Carbon dioxide emissions into the atmosphere as a result of Amazon deforestation dropped to 352 million tons this year, or 16 percent less than in 2011, Brazil’s state-run National Space Research Institute, or INPE, said.
In a communique Friday, the organization said that the calculation of emissions data was based on an analysis by the Legal Deforestation of the Amazon Observation Project, or Prodes, which estimates the area of jungle cleared between August 2011 and July this year as 4,665 sq. kilometers (1,800 sq. miles).
The deforested area is three times greater than Sao Paulo, the largest urban area in Brazil.
Current emission values similarly reveal a 64-percent reduction from those in 2004, when almost 28,000 sq. kilometers (10,800 sq. miles) of the Amazon region were deforested.
According to INPE, half the expanse of forest is composed of carbon, which enters the atmosphere in the form of CO2 when timber is burned, trees are cut down and nature is altered in other ways.

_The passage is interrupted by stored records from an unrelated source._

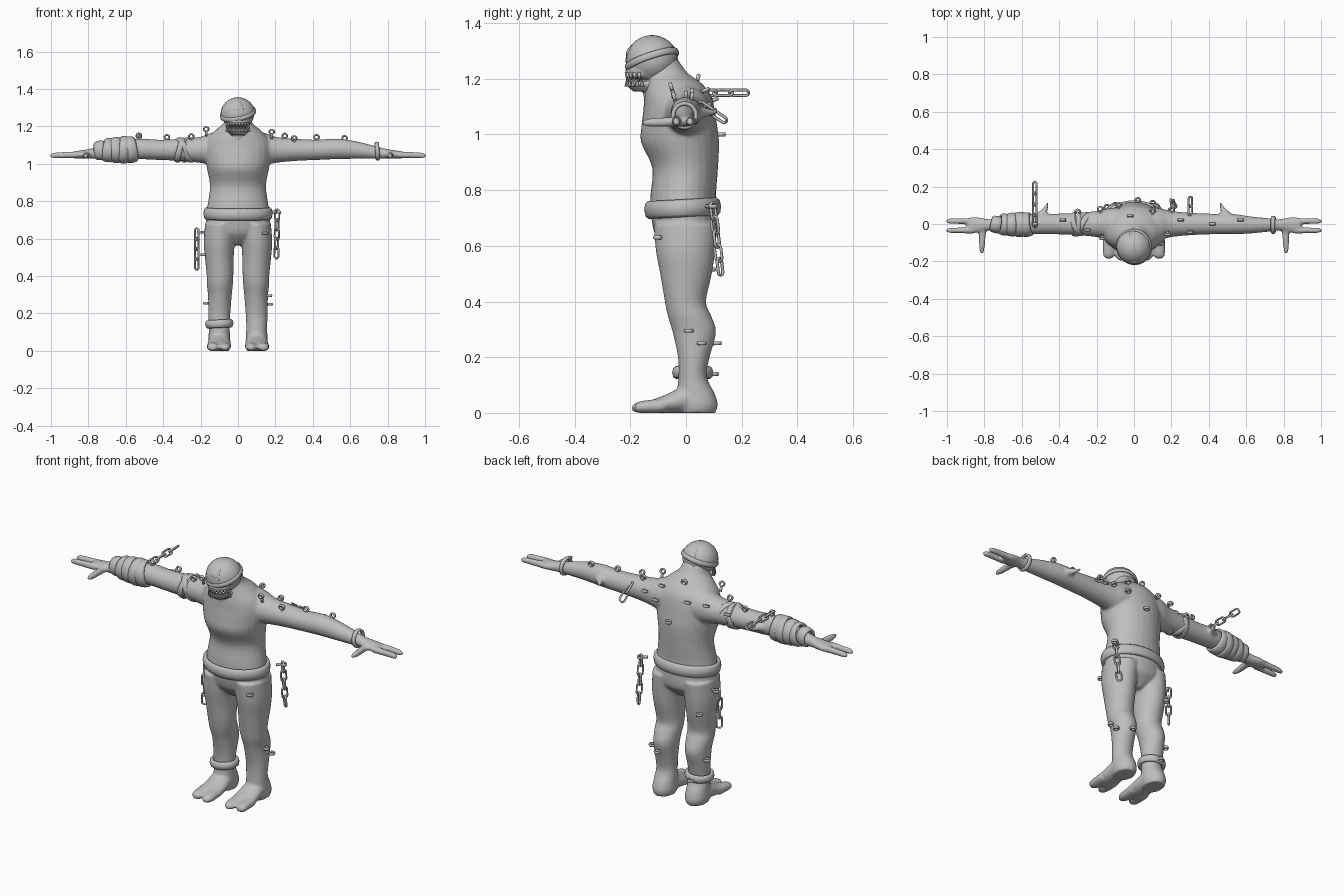
import bpy, bmesh, math
from math import sin, cos, pi, tau
from mathutils import Matrix, Vector, Euler

if "Cube" in bpy.data.objects:
    bpy.data.objects.remove(bpy.data.objects["Cube"])

grey = bpy.data.materials.new("clay grey")
grey.use_nodes = True
grey.diffuse_color = (0.52, 0.52, 0.52, 1)
grey.node_tree.nodes["Principled BSDF"].inputs["Base Color"].default_value = grey.diffuse_color


def finish(bm, name, voxel=0, smooth=0):
    """Turn a bmesh into a smooth shaded object, optionally fused by remeshing."""
    bmesh.ops.recalc_face_normals(bm, faces=bm.faces)
    mesh = bpy.data.meshes.new(name)
    bm.to_mesh(mesh)
    bm.free()
    mesh.materials.append(grey)
    obj = bpy.data.objects.new(name, mesh)
    bpy.context.collection.objects.link(obj)
    mesh.polygons.foreach_set("use_smooth", [True] * len(mesh.polygons))
    if voxel:
        fuse = obj.modifiers.new("fuse", "REMESH")
        fuse.mode, fuse.voxel_size, fuse.use_smooth_shade = "VOXEL", voxel, True
        soft = obj.modifiers.new("soften", "SMOOTH")
        soft.factor, soft.iterations = 0.5, smooth


def spline(rows, steps=4):
    """Smoothly fill in the sections between the given ones."""
    rows = [Vector(r) for r in rows]
    out = []
    for i in range(len(rows) - 1):
        p, a, b, q = rows[max(i - 1, 0)], rows[i], rows[i + 1], rows[min(i + 2, len(rows) - 1)]
        for k in range(steps):
            t = k / steps
            out.append(a + (b - p) * t / 2 + (p * 2 - a * 5 + b * 4 - q) * t * t / 2
                       + (a * 3 - p - b * 3 + q) * t ** 3 / 2)
    return out + [rows[-1]]


def loft(bm, axis, rows, side=1, n=28):
    """Skin elliptical sections (position, centre pair, radius pair) along an axis."""
    rings = []
    for t, c, d, r, s in spline(rows):
        section = []
        for i in range(n):
            u, v = c + r * cos(tau * i / n), d + s * sin(tau * i / n)
            x, y, z = {"x": (t, u, v), "y": (u, t, v), "z": (u, v, t)}[axis]
            section.append(bm.verts.new((x * side, y, z)))
        rings.append(section)
    for a, b in zip(rings, rings[1:]):
        for i in range(n):
            bm.faces.new((a[i], a[i - 1], b[i - 1], b[i]))
    bm.faces.new(rings[0])
    bm.faces.new(rings[-1])


def ring(bm, mat, ra, rb, thick, width, stretch=0, n=32, m=8):
    """Elliptical hoop around local z; stretch makes it a chain link."""
    grid = []
    for i in range(n):
        a = tau * (i + 0.5) / n
        off = math.copysign(stretch, sin(a))
        grid.append([bm.verts.new(mat @ Vector((
            (ra + thick * cos(tau * j / m)) * cos(a),
            (rb + thick * cos(tau * j / m)) * sin(a) + off,
            width * sin(tau * j / m)))) for j in range(m)])
    for i in range(n):
        for j in range(m):
            bm.faces.new((grid[i - 1][j - 1], grid[i][j - 1], grid[i][j], grid[i - 1][j]))


def band(name, loc, rot, ra, rb, thick, width):
    bm = bmesh.new()
    angles = Euler([math.radians(a) for a in rot]).to_matrix().to_4x4()
    ring(bm, Matrix.Translation(loc) @ angles, ra, rb, thick, width)
    finish(bm, name)


def chain(name, start, end, count):
    bm = bmesh.new()
    a, b = Vector(start), Vector(end)
    aim = (b - a).to_track_quat("Y", "Z").to_matrix().to_4x4()
    half = (b - a).length / count / 2
    for i in range(count):
        mat = Matrix.Translation(a.lerp(b, (i + 0.5) / count)) @ aim @ Matrix.Rotation((i + .5) * pi / 2, 4, "Y")
        ring(bm, mat, 0.014, 0.014, 0.005, 0.006, half - 0.008, 20, 6)
    finish(bm, name)


def stud(name, loc, direction):
    """Eye bolt: short shank with a chunky ring on its end."""
    bm = bmesh.new()
    mat = Matrix.Translation(loc) @ Vector(direction).to_track_quat("Z", "Y").to_matrix().to_4x4()
    bmesh.ops.create_cone(bm, cap_ends=True, segments=10, radius1=0.008, radius2=0.007, depth=0.03,
                          matrix=mat @ Matrix.Translation((0, 0, -.012)))
    ring(bm, mat @ Matrix.Translation((0, 0, .012)) @ Matrix.Rotation(pi / 2, 4, "X"),
         0.013, 0.012, 0.005, 0.008, 0, 16, 6)
    finish(bm, name)


def ball(bm, loc, radii):
    bmesh.ops.create_uvsphere(bm, u_segments=32, v_segments=20, radius=1,
                              matrix=Matrix.Translation(loc) @ Matrix.Diagonal((*radii, 1)))


# Body: torso, limbs, hands and feet fused into one skin
body = bmesh.new()
loft(body, "z", [(.565, 0, 0, .04, .05), (.6, 0, 0, .12, .085), (.64, 0, 0, .165, .112),
                 (.72, 0, -.007, .172, .12), (.78, 0, -.01, .163, .118), (.88, 0, -.003, .15, .118),
                 (.97, 0, -.021, .165, .14), (1.03, 0, -.024, .176, .136), (1.09, 0, -.025, .18, .128),
                 (1.14, 0, -.03, .16, .12), (1.185, 0, -.045, .115, .1), (1.22, 0, -.07, .075, .077),
                 (1.27, 0, -.09, .06, .06)])
for s in (1, -1):
    loft(body, "x", [(.05, 0, 1.08, .09, .1), (.13, 0, 1.08, .085, .09), (.2, 0, 1.075, .07, .07),
                     (.3, 0, 1.075, .06, .06), (.42, 0, 1.075, .055, .054), (.52, 0, 1.08, .055, .055),
                     (.62, -.005, 1.075, .046, .048), (.72, -.005, 1.063, .036, .036),
                     (.78, -.005, 1.055, .031, .028), (.84, -.005, 1.05, .042, .022),
                     (.88, -.008, 1.048, .042, .018), (.895, -.008, 1.047, .03, .01)], s)
    # fingers, thumb and elbow spike
    for y in (.015, -.034):
        loft(body, "x", [(.86, y, 1.048, .018, .018), (.94, y, 1.047, .015, .017),
                         (.985, y, 1.045, .014, .015), (1.004, y, 1.043, .007, .008)], s, 14)
    loft(body, "y", [(.01, .805, 1.05, .026, .02), (-.05, .81, 1.046, .019, .018),
                     (-.12, .813, 1.043, .015, .016), (-.155, .813, 1.042, .009, .01)], s, 14)
    loft(body, "y", [(.02, .52, 1.08, .05, .035), (.06, .49, 1.08, .026, .02),
                     (.085, .474, 1.08, .014, .013), (.115, .46, 1.08, .004, .005)], s, 14)
    # legs and two-toed feet
    loft(body, "z", [(.68, .092, -.003, .084, .114), (.58, .1, -.002, .083, .106), (.5, .1, 0, .077, .093),
                     (.4, .096, -.002, .071, .074), (.35, .097, .012, .069, .078), (.29, .097, .03, .063, .078),
                     (.2, .1, .028, .059, .057), (.13, .1, .024, .056, .051), (.07, .1, .035, .058, .068),
                     (.03, .1, .04, .06, .074), (0, .1, .04, .052, .066)], s)
    loft(body, "y", [(.06, .1, .045, .055, .045), (0, .1, .05, .058, .05), (-.06, .1, .035, .062, .036),
                     (-.11, .102, .025, .066, .026), (-.135, .103, .022, .055, .018)], s)
    for x, end in ((.07, -.195), (.135, -.185)):
        loft(body, "y", [(-.08, x, .026, .032, .026), (-.13, x, .023, .032, .024),
                         (-.17, x, .02, .029, .02), (end, x, .017, .014, .01)], s, 18)
finish(body, "body", 0.007, 4)

# Head: skull, muzzle and jaw
head = bmesh.new()
ball(head, (0, -.122, 1.268), (.087, .09, .083))
loft(head, "z", [(1.155, 0, -.135, .04, .055), (1.175, 0, -.14, .058, .072), (1.19, 0, -.14, .058, .07)])
loft(head, "z", [(1.2, 0, -.13, .052, .065), (1.213, 0, -.138, .064, .076),
                 (1.235, 0, -.138, .07, .078), (1.26, 0, -.13, .06, .06)])
loft(head, "z", [(1.12, 0, -.09, .06, .06), (1.2, 0, -.1, .056, .06), (1.26, 0, -.1, .06, .06)])
finish(head, "skull", 0.005, 3)

teeth = bmesh.new()
for i in range(11):
    a = pi * (0.08 + 0.84 * i / 10)
    for z, down in ((1.206, pi), (1.188, 0)):
        turn = a + (0.14 if down else 0)
        spot = Matrix.Translation((cos(turn) * .062, -.139 - sin(turn) * .074, z)) @ Matrix.Rotation(down, 4, "X")
        bmesh.ops.create_cone(teeth, cap_ends=True, segments=6, radius1=.008, radius2=.001, depth=.032, matrix=spot)
finish(teeth, "teeth")

# Cap with tilted rim, crown seam and round front disc
cap = bmesh.new()
ball(cap, (0, -.122, 1.266), (.093, .095, .09))
bmesh.ops.bisect_plane(cap, geom=cap.verts[:] + cap.edges[:] + cap.faces[:], plane_co=(0, -.122, 1.268),
                       plane_no=(-.2, -.33, 1), clear_inner=True)
finish(cap, "cap")
band("cap_rim", (0, -.122, 1.268), (18, -11, 0), .092, .095, .006, .013)
band("cap_seam", (0, -.122, 1.268), (0, 90, 15), .086, .093, .003, .006)
disc = bmesh.new()
ball(disc, (0, -.195, 1.288), (.036, .02, .028))
finish(disc, "cap_disc")

# Belt and cuffs
band("belt", (0, -.012, .735), (3, 0, 0), .172, .125, .014, .032)
band("left_wrist_cuff", (.745, -.005, 1.068), (0, 86, 0), .043, .041, .008, .012)
band("right_ankle_cuff", (-.1, .024, .145), (0, -3, 0), .064, .062, .012, .022)

# Right arm wrappings, overlapping and slanted
for i, (x, tilt, size) in enumerate([(-.575, 80, .062), (-.61, 98, .064), (-.65, 84, .06),
                                     (-.69, 100, .055), (-.735, 86, .043)]):
    band(f"arm_wrap_{i}", (x, -.003, 1.076 - i * .001), (0, tilt, 8 - i * 5), size, size - .006, .01, .03)
for i, (x, tilt) in enumerate([(-.3, 70), (-.31, 105), (-.26, 75)]):
    band(f"arm_strap_{i}", (x, 0, 1.074), (0, tilt, 22 - i * 25), .064, .062, .005, .016)

# Chains
chain("left_hip_chain", (.21, .095, .75), (.205, .125, .5), 5)
chain("right_hip_chain", (-.22, .02, .65), (-.22, .02, .44), 4)
chain("right_arm_chain", (-.53, -.01, 1.15), (-.53, .22, 1.15), 4)
chain("left_arm_chain", (.3, .05, 1.11), (.3, .14, 1.05), 2)

# Eye bolts: on top of the arms and shoulders, over the back, down the legs
for i, (x, y, z) in enumerate([(-.53, 0, 1.138), (-.38, .02, 1.13), (-.25, -.03, 1.135), (-.17, -.07, 1.175),
                               (.18, -.05, 1.16), (.25, .02, 1.138), (.3, -.04, 1.125),
                               (.42, 0, 1.13), (.57, .02, 1.125), (-.02, .04, 1.19)]):
    stud(f"arm_bolt_{i}", (x, y, z), (0, y * 6, 1))
for i, (x, y, z) in enumerate([(-.18, .07, 1.12), (-.3, .055, 1.1), (.1, .06, 1.155), (.2, .065, 1.1),
                               (.02, .115, 1.0), (-.08, .09, 1.12), (.12, .085, 1.08)]):
    stud(f"back_bolt_{i}", (x, y, z), (x * .5, 1, .4 if z > 1.05 else 0))
for i, (x, y, z) in enumerate([(.14, -.09, .63), (-.19, .02, .635), (-.175, -.02, .515), (.155, .01, .295),
                               (.16, .05, .25), (-.16, .05, .255), (.1, .1, .25), (-.1, .09, .14),
                               (.205, .09, .742), (-.14, .08, .515)]):
    centre = .1 if x > 0 else -.1
    stud(f"leg_bolt_{i}", (x, y, z), (x - centre, y - .01, 0))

The speed with which CO2 is transferred to the atmosphere is related to the volume of logging and abusive farming practices, among other factors.